(PROVIDED INFORMATION)

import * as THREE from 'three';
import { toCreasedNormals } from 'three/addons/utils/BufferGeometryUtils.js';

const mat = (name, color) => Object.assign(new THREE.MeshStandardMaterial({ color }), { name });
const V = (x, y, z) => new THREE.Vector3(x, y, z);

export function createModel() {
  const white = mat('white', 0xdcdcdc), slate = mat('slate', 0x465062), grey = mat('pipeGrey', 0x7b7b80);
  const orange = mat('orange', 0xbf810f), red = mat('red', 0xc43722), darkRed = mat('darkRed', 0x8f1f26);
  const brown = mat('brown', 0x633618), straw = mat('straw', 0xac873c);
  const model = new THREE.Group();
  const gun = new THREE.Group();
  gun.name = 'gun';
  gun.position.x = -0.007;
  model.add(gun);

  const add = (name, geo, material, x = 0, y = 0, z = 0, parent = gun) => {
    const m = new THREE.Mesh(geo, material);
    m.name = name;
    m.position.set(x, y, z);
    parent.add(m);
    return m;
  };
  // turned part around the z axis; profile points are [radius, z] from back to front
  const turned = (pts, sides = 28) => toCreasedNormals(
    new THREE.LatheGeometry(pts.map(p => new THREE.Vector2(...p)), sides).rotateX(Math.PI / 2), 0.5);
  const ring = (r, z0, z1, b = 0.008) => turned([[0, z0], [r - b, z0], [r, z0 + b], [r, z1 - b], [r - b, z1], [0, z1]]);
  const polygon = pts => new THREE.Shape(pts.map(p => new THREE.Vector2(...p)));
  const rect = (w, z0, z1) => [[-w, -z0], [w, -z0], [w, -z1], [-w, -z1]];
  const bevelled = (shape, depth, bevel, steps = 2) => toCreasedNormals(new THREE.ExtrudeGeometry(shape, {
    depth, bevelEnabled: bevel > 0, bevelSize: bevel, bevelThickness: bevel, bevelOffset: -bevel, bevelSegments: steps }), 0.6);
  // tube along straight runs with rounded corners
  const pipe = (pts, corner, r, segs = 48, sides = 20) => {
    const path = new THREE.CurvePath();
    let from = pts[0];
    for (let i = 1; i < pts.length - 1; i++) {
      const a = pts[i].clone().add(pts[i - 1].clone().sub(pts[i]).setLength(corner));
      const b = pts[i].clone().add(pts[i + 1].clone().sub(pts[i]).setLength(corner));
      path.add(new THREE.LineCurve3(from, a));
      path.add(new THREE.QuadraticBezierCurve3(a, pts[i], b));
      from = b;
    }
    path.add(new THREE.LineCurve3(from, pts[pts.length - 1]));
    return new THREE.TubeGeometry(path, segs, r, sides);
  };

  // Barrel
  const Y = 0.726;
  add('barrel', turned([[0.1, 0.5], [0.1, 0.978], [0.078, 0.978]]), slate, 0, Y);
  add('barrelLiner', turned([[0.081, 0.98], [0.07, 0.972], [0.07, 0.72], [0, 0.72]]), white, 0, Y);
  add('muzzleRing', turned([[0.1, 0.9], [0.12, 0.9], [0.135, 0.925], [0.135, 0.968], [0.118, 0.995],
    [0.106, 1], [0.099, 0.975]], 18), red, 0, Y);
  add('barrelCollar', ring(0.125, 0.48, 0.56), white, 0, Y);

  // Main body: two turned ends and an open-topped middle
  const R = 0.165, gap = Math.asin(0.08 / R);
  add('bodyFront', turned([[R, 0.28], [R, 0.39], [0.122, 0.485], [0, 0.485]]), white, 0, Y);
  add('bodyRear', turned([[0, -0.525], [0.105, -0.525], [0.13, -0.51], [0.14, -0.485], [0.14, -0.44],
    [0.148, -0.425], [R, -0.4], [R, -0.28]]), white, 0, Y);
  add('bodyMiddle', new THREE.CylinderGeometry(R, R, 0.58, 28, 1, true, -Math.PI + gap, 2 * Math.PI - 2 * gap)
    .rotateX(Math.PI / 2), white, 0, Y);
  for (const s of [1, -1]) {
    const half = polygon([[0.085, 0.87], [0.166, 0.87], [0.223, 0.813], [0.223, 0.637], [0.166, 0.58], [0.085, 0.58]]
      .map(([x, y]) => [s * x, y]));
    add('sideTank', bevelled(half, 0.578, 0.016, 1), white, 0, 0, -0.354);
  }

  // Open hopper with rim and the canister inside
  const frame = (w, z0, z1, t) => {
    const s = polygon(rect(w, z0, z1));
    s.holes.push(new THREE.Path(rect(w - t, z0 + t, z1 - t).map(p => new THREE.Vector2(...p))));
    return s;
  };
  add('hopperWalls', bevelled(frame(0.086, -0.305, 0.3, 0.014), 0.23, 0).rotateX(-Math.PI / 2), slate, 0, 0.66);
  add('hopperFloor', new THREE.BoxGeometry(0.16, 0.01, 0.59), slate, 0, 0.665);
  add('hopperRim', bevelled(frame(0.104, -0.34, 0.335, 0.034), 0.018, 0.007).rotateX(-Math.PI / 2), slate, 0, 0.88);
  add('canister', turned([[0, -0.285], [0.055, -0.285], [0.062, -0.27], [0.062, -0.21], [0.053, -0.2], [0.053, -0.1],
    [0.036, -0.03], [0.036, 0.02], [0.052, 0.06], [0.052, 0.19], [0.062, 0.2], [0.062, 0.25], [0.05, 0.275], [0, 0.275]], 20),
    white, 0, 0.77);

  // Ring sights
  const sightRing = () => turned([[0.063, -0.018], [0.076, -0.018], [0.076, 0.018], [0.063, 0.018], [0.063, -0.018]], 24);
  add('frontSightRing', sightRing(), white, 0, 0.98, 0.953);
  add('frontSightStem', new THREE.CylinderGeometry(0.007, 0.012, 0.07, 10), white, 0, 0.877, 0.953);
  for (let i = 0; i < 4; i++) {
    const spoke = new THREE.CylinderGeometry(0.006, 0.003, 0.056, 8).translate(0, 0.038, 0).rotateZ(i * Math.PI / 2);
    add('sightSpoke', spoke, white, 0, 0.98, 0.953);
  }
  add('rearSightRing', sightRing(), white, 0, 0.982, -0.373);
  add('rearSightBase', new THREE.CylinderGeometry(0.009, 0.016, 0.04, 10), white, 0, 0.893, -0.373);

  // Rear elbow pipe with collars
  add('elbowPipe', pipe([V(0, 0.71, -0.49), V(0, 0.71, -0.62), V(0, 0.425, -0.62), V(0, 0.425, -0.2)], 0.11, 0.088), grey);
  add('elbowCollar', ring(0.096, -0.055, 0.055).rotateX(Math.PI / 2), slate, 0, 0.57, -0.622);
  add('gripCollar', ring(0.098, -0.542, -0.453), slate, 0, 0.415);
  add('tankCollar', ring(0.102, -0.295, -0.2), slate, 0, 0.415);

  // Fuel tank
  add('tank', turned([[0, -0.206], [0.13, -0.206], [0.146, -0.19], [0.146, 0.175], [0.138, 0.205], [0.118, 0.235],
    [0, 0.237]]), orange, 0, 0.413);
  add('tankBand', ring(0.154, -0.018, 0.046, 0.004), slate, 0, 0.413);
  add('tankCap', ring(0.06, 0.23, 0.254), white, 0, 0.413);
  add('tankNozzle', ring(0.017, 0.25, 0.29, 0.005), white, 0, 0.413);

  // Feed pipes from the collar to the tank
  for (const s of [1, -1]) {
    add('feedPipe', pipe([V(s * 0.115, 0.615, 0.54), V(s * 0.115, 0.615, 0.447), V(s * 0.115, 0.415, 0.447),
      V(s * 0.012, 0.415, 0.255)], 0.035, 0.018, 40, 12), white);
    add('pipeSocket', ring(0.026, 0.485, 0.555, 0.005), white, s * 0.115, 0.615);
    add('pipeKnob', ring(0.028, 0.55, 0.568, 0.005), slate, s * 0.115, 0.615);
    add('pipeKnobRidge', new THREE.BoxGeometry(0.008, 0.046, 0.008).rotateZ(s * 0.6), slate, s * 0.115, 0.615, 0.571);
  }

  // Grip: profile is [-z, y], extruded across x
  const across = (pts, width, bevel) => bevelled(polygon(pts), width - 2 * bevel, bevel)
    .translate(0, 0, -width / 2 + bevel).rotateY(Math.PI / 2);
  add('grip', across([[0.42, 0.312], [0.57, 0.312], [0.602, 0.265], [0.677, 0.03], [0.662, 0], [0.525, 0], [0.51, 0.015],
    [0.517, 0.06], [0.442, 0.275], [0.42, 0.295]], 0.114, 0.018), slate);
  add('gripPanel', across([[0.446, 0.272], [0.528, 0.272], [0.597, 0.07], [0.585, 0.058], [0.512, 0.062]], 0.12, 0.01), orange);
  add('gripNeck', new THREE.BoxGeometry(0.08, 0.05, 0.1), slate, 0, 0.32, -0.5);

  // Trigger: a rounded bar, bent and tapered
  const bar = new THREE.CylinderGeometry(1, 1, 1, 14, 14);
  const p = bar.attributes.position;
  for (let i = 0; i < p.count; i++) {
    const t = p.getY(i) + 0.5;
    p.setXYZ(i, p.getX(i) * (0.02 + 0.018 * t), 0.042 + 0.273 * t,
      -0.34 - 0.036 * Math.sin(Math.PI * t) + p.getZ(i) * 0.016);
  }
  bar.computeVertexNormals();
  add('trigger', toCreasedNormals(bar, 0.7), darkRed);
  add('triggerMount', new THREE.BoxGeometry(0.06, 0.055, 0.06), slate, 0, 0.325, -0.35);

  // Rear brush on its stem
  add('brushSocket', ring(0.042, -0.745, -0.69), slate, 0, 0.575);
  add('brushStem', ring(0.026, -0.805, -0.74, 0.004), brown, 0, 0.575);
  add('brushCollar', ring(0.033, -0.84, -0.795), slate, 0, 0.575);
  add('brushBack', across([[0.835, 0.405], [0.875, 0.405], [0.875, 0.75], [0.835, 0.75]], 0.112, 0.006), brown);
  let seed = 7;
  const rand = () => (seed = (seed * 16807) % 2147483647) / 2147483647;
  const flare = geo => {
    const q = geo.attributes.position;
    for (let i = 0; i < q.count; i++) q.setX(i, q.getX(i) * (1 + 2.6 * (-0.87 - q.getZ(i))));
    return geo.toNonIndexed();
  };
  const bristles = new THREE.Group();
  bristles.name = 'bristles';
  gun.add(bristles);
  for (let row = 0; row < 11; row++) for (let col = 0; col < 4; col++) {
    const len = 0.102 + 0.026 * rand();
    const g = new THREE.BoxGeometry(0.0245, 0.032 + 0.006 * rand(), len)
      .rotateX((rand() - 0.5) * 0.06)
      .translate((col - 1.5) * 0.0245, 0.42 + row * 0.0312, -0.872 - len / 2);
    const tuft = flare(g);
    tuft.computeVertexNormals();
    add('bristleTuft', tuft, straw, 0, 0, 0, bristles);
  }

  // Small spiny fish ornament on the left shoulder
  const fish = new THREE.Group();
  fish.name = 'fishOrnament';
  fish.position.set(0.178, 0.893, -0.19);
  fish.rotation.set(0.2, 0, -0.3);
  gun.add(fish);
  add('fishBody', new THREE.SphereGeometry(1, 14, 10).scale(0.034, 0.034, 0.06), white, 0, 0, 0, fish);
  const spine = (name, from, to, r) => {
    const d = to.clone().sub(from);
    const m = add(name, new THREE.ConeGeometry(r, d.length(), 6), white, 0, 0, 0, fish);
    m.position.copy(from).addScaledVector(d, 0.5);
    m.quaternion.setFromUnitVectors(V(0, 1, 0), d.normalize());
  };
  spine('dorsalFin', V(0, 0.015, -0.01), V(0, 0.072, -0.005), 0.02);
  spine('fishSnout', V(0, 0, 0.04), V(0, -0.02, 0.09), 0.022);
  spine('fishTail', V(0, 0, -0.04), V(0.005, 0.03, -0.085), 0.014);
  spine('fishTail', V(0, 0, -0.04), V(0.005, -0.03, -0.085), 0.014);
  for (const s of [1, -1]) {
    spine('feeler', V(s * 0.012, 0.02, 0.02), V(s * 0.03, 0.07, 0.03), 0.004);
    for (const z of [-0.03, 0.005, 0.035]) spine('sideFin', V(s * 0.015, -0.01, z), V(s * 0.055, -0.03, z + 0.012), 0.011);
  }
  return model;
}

(End PROVIDED INFORMATION)

Print, without alteration, only the lines above between the one holding "0.072, -0.005), 0.02);" and the one holding "spine('feeler', V(s *", inclusive.

  spine('dorsalFin', V(0, 0.015, -0.01), V(0, 0.072, -0.005), 0.02);
  spine('fishSnout', V(0, 0, 0.04), V(0, -0.02, 0.09), 0.022);
  spine('fishTail', V(0, 0, -0.04), V(0.005, 0.03, -0.085), 0.014);
  spine('fishTail', V(0, 0, -0.04), V(0.005, -0.03, -0.085), 0.014);
  for (const s of [1, -1]) {
    spine('feeler', V(s * 0.012, 0.02, 0.02), V(s * 0.03, 0.07, 0.03), 0.004);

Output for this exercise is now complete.